Go through the material under this sentence. Return every line holding "SOLE".

BEGIN

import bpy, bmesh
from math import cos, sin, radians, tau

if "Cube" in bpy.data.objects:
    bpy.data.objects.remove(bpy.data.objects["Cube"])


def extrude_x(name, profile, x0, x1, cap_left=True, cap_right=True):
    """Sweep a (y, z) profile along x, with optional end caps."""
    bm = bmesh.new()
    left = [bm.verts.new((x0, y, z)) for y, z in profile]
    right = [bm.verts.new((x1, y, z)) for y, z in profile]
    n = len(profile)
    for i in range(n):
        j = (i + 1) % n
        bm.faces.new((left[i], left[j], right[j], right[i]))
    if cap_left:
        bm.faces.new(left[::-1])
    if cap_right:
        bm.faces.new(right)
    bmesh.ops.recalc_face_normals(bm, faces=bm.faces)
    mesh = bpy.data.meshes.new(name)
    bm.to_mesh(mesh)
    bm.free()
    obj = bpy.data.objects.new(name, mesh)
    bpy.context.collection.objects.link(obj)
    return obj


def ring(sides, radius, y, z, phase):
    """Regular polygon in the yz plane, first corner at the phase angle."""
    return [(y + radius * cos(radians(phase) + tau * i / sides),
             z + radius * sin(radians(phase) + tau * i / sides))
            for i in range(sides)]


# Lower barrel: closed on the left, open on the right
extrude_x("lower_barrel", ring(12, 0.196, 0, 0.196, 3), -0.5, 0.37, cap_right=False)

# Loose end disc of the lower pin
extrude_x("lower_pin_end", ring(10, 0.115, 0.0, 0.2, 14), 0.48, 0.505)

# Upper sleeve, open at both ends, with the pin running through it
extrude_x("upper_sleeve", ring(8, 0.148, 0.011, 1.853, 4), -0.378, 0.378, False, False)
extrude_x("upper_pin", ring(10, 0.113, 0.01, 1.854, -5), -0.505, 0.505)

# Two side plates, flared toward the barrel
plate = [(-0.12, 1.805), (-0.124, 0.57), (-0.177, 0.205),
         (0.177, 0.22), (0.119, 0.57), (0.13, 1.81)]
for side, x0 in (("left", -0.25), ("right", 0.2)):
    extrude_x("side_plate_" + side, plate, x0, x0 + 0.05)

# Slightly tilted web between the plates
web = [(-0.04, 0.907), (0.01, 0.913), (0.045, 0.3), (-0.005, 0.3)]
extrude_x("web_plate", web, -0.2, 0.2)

END
BEGIN

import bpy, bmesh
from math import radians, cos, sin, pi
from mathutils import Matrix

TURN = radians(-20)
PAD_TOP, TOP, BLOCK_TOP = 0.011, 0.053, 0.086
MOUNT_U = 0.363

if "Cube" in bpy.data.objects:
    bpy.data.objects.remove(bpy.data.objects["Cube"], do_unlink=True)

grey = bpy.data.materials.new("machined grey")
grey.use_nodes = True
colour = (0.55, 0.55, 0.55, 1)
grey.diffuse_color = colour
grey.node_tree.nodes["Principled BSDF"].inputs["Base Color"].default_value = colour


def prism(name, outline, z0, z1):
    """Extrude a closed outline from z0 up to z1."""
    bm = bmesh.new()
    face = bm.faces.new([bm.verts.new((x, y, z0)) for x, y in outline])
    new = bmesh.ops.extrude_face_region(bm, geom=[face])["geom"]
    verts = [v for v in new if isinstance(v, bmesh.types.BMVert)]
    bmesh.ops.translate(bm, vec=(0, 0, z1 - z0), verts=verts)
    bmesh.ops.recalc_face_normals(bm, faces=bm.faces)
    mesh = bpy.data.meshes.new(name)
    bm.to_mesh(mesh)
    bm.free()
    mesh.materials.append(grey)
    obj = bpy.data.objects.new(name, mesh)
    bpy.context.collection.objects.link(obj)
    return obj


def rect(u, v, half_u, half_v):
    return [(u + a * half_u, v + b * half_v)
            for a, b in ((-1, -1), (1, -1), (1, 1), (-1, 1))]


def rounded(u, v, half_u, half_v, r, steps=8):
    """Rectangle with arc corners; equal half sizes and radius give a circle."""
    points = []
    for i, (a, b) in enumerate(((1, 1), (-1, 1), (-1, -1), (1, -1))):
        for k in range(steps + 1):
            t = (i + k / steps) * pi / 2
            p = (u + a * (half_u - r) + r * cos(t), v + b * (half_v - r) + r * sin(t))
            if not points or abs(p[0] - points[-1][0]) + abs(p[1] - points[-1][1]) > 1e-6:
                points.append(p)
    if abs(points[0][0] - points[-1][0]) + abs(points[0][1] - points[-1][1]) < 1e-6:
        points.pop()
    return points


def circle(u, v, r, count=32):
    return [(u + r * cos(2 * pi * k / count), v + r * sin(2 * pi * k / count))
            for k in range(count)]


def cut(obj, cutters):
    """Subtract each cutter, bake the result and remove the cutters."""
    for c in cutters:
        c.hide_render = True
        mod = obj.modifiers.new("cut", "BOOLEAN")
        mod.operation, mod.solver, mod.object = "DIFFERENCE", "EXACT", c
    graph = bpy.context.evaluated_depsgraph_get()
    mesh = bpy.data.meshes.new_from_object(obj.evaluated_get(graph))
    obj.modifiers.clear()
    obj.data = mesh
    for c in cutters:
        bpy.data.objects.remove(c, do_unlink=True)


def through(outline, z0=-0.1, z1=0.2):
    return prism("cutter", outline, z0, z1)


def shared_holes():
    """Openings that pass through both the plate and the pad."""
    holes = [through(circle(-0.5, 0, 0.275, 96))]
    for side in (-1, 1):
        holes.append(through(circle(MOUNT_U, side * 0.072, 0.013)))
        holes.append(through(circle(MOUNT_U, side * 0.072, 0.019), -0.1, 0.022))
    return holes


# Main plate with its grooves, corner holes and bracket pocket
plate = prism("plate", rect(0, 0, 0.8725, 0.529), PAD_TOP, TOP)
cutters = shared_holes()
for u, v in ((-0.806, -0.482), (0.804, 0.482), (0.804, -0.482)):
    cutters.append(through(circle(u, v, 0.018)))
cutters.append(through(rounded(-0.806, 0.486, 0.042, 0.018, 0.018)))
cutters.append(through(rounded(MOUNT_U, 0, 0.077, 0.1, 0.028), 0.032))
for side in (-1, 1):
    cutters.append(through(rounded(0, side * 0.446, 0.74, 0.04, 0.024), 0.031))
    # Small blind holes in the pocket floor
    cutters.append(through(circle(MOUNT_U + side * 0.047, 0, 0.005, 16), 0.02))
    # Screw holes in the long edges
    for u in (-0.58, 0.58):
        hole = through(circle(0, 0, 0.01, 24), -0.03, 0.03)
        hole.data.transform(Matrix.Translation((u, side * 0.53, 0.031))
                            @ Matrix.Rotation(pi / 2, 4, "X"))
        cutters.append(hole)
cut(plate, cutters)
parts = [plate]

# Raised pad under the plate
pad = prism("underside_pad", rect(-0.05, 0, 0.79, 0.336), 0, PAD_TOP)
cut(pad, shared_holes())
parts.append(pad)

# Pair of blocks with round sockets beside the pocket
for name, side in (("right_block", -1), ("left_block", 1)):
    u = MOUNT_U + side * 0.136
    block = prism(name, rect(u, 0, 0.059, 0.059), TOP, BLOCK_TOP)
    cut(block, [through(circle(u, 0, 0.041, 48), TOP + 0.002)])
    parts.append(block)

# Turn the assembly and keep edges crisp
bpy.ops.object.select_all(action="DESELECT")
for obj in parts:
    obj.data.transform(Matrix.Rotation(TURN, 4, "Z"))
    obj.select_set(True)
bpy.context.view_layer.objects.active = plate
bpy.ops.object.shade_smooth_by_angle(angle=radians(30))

END
BEGIN

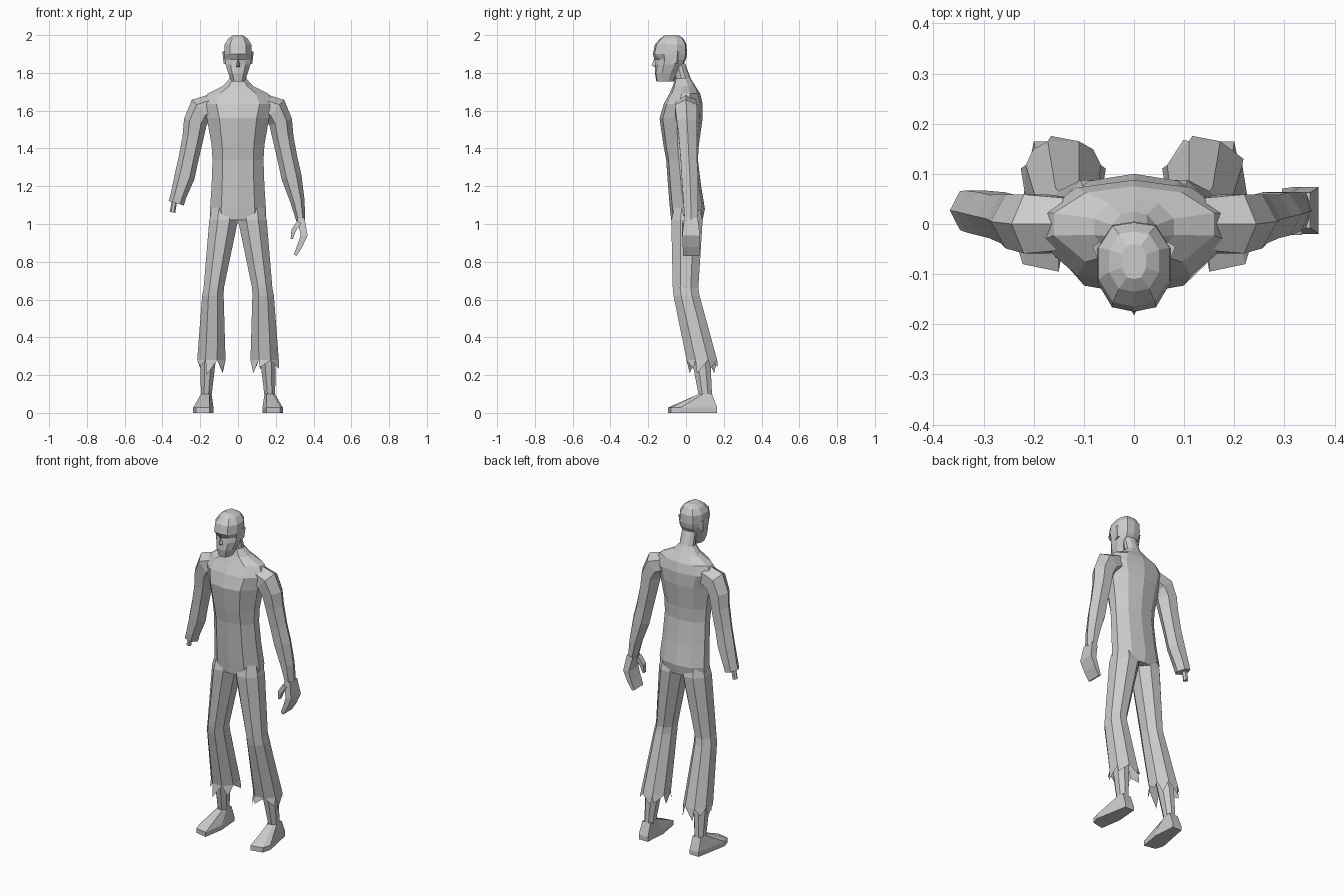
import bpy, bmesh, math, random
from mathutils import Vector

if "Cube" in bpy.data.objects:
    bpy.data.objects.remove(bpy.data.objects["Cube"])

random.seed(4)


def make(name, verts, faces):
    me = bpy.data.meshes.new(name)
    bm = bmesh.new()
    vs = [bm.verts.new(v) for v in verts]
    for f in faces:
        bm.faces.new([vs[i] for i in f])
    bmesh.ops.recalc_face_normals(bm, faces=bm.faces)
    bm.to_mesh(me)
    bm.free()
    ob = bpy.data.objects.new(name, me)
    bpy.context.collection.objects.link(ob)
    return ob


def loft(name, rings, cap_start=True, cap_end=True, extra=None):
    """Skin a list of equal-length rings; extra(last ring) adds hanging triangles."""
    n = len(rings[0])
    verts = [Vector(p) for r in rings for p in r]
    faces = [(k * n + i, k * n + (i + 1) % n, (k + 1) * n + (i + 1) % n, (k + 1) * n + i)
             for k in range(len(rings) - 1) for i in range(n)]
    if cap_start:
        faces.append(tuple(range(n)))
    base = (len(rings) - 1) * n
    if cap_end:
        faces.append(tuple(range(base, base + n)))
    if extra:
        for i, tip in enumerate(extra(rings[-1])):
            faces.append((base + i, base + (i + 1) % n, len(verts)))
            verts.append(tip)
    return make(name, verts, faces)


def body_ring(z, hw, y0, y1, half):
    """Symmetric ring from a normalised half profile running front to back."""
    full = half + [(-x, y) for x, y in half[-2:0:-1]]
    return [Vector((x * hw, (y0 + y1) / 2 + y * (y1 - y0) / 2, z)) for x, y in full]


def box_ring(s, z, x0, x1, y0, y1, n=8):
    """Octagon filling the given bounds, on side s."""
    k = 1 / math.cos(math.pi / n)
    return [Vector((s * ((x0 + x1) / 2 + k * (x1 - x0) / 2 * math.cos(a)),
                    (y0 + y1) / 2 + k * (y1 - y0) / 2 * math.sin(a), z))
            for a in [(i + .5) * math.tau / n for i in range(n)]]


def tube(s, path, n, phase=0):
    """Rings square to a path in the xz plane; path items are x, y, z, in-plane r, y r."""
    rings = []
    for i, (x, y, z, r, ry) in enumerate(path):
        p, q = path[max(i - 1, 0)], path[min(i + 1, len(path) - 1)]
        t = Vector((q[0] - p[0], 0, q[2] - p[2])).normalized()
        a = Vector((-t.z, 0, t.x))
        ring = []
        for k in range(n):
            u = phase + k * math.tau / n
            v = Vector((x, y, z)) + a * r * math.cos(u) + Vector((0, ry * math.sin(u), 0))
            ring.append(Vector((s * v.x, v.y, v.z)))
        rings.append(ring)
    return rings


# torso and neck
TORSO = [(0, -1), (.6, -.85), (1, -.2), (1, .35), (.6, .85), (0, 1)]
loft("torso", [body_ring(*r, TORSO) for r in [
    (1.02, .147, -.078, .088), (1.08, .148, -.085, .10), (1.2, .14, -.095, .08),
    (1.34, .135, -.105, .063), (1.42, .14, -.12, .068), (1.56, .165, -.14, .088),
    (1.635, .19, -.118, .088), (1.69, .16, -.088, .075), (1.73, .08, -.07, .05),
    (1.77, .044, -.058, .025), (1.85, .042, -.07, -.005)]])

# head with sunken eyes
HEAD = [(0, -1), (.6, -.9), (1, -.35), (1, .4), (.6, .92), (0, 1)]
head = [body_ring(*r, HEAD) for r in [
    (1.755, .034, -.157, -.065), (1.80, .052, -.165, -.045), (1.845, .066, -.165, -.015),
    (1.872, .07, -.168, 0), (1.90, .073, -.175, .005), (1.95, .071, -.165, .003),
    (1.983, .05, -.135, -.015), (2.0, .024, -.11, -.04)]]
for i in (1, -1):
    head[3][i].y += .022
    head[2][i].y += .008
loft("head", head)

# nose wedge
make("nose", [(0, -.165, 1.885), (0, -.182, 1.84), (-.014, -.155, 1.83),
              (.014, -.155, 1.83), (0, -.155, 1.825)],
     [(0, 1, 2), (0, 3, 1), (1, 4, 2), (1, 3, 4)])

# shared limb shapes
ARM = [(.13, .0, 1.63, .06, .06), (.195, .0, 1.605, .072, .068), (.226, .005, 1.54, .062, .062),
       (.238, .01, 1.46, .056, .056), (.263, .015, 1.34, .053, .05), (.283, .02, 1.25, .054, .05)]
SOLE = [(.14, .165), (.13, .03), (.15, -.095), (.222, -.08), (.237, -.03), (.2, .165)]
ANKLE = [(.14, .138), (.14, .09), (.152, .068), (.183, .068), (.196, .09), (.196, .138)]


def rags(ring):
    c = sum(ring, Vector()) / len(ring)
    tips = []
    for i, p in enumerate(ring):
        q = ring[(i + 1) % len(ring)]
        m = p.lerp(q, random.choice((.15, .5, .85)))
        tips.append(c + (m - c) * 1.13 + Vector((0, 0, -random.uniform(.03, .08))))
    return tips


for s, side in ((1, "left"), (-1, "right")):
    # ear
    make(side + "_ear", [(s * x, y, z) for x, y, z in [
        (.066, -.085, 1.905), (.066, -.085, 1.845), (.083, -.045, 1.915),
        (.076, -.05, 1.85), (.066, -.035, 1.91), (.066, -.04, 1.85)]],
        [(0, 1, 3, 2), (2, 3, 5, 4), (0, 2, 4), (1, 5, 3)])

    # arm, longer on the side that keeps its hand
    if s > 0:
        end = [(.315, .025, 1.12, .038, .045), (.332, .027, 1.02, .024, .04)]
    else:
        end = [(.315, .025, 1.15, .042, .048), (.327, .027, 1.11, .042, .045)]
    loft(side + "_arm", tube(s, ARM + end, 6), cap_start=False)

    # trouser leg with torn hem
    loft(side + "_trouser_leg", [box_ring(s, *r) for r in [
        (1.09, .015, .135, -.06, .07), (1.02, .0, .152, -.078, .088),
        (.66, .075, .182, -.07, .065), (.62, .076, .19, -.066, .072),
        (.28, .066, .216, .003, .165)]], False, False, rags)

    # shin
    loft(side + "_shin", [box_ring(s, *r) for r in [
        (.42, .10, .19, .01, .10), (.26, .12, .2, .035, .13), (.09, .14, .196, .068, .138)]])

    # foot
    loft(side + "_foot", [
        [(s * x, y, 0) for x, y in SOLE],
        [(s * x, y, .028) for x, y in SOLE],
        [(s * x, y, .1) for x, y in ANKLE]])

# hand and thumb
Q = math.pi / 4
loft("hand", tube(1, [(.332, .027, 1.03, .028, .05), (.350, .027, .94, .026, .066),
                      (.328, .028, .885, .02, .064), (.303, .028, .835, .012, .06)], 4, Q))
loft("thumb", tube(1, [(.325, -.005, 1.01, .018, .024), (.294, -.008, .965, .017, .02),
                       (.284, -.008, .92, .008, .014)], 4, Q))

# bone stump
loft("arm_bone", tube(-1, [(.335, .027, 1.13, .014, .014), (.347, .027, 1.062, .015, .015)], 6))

END

### Your solution
SOLE = [(.14, .165), (.13, .03), (.15, -.095), (.222, -.08), (.237, -.03), (.2, .165)]
        [(s * x, y, 0) for x, y in SOLE],
        [(s * x, y, .028) for x, y in SOLE],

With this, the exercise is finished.